Functional magnetic resonance imaging (fMRI) demonstrated changes in brain function and cognitive performance in patients with relapse-remitting multiple sclerosis (MS) after they participated in a cognitive rehabilitation program, Italian researchers found. Their study was published today in the journal Radiology.
The small study from the San Raffaele Vita-Salute University in Milan involved 20 patients with MS. Along with many physical symptoms, MS also can cause memory loss and other cognitive effects. Ten patients were controls and the other 10 were assigned to a 12-week computer-assisted cognitive rehabilitation program that worked on attention and information processing, and executive functions.
All 20 patients underwent baseline neuropsychology assessments and fMRI; this was repeated after 12 weeks.
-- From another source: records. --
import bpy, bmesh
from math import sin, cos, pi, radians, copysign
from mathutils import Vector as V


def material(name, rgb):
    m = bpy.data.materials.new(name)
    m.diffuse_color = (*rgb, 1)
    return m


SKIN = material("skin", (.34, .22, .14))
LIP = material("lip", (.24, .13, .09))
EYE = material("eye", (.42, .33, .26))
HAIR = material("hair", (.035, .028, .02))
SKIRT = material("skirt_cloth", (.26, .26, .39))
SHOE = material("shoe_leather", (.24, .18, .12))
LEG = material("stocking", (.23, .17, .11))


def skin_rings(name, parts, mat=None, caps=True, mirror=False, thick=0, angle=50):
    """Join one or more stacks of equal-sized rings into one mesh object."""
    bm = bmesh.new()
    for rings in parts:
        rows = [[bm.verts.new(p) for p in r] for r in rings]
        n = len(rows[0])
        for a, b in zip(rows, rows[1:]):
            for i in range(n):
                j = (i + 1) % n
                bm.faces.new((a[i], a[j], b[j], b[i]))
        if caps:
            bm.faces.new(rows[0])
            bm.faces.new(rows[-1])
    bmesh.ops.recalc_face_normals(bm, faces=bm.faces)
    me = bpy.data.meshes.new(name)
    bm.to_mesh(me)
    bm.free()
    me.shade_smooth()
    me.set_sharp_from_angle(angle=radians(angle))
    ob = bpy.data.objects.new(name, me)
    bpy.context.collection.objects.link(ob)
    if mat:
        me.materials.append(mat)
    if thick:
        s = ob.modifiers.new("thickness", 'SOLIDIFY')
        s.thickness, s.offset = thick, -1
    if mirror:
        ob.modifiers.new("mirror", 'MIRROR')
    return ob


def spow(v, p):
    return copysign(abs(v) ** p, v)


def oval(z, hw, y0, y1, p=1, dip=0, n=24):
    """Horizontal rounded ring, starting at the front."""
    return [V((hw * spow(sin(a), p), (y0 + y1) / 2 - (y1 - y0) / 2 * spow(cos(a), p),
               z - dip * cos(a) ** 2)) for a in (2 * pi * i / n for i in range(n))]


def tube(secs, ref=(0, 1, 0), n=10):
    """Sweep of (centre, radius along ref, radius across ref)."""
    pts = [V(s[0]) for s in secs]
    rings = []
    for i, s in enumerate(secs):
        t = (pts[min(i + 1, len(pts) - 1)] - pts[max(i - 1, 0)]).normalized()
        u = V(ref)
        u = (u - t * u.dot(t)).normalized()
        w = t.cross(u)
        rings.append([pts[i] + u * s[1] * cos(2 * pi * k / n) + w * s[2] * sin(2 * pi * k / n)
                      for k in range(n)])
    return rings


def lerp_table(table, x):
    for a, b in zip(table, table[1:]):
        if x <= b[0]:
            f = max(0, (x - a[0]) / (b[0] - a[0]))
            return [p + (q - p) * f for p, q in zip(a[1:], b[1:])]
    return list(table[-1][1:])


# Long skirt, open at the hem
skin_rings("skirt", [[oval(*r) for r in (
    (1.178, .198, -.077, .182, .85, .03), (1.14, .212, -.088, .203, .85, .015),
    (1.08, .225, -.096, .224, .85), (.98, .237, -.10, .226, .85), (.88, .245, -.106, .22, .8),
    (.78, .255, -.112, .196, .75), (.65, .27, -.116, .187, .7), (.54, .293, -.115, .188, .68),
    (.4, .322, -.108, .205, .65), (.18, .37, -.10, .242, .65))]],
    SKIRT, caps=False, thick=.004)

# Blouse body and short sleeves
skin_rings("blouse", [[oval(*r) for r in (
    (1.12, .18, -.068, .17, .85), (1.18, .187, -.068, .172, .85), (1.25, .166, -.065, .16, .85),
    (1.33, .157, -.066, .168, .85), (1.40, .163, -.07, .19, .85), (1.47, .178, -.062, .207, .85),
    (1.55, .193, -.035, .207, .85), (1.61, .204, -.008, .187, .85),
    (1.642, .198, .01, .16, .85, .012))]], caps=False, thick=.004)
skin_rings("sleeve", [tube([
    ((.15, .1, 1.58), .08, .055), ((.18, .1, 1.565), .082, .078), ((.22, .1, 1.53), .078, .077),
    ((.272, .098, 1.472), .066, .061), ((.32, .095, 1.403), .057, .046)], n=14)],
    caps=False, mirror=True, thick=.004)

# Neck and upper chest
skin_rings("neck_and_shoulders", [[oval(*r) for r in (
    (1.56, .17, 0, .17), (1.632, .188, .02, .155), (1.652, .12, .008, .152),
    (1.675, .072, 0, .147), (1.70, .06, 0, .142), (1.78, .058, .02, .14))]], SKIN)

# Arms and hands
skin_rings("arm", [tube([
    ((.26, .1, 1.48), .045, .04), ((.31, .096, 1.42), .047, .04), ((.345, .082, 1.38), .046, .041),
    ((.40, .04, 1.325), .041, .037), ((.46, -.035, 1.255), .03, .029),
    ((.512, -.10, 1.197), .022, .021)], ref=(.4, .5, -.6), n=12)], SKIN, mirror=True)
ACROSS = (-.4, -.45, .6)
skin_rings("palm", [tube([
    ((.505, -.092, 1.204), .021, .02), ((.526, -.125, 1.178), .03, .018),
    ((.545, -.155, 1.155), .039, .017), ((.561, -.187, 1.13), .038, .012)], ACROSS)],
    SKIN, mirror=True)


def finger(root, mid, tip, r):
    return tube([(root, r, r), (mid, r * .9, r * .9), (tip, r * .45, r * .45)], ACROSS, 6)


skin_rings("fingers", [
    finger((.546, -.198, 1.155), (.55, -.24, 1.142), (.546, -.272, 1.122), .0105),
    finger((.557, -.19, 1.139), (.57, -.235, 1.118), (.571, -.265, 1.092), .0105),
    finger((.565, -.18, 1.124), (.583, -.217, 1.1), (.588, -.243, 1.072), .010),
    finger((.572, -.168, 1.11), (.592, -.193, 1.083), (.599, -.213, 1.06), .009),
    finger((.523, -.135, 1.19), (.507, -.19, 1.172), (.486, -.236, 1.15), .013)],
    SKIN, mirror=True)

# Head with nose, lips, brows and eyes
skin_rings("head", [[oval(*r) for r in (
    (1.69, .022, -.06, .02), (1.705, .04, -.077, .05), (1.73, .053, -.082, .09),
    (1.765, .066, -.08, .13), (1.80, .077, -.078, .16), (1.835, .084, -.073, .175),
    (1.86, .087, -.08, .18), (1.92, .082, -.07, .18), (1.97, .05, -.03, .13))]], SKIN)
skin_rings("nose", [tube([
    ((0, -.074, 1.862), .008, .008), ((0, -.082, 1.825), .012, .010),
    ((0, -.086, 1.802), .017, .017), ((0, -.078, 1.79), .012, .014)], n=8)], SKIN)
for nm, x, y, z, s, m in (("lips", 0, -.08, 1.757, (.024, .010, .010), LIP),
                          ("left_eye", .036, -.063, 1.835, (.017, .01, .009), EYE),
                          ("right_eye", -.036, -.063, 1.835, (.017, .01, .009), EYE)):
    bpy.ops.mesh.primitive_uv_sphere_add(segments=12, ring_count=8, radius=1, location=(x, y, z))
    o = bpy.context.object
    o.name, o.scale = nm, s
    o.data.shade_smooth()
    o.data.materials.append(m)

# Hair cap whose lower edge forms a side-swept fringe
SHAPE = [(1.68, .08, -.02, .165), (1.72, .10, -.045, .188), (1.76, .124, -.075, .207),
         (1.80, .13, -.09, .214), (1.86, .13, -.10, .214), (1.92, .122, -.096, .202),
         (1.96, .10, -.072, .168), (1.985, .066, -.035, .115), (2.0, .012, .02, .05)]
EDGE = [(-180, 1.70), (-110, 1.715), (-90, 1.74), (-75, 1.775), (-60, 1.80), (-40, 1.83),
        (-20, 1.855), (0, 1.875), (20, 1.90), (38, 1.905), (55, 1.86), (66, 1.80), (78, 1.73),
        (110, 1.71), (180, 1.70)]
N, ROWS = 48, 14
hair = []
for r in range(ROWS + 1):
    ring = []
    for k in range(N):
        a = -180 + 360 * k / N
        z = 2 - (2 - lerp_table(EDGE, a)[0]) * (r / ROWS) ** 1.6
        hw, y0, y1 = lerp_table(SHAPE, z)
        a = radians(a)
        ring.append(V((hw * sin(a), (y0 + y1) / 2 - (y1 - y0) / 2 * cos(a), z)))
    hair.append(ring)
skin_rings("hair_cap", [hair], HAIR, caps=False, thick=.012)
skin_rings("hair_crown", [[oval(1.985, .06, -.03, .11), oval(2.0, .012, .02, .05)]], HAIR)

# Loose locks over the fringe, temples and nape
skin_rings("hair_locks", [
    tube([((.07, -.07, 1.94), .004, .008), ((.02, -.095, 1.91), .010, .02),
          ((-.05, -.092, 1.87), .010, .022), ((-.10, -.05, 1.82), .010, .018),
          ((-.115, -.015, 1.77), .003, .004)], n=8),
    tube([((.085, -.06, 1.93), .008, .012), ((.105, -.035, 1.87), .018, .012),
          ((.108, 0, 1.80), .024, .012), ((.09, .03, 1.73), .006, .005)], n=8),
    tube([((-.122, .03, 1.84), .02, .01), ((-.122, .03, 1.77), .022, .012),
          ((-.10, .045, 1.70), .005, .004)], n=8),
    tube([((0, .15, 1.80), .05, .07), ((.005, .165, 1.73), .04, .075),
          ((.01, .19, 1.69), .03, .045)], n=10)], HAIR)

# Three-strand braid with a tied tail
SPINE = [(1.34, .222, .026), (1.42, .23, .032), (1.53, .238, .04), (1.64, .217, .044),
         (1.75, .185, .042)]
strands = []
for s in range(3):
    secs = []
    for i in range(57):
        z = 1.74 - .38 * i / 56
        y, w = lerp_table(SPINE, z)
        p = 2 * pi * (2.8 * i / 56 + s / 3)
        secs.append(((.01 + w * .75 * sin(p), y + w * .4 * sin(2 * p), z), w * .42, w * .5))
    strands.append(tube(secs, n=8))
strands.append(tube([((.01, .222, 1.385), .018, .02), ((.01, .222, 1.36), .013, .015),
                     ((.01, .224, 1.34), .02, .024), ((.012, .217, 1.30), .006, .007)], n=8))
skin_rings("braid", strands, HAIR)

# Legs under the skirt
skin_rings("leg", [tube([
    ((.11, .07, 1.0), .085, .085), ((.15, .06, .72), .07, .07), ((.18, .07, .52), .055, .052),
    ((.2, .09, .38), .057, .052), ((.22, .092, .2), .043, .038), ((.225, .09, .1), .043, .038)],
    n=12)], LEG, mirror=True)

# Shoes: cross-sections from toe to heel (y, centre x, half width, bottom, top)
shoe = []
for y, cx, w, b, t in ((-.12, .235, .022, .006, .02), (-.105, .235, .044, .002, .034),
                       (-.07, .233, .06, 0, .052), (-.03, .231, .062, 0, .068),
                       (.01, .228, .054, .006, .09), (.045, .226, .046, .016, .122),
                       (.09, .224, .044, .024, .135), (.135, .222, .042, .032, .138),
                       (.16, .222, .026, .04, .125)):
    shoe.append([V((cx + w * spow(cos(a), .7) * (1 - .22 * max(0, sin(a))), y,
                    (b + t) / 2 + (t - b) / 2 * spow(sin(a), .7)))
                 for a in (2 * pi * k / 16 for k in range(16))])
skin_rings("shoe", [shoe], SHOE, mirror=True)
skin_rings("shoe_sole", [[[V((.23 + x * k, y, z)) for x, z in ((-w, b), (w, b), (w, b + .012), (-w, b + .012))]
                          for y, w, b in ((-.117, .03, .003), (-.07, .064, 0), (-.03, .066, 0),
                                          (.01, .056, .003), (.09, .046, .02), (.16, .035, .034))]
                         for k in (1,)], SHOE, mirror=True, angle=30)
Among the patients who participated in the rehabilitation program, the researchers found changes in activity in several brain regions that were not seen in the controls. The researchers did not, however, find any structural changes in the gray matter or normal-appearing with matter.
“The findings demonstrated that computer-assisted cognitive rehabilitation in patients with MS results in an improvement of the trained cognitive functions,” said the study’s lead author, Massimo Filippi, MD. “However, the structural integrity of the brain’s gray matter and white matter showed no modifications in these patients, suggesting an impairment of structural plasticity.”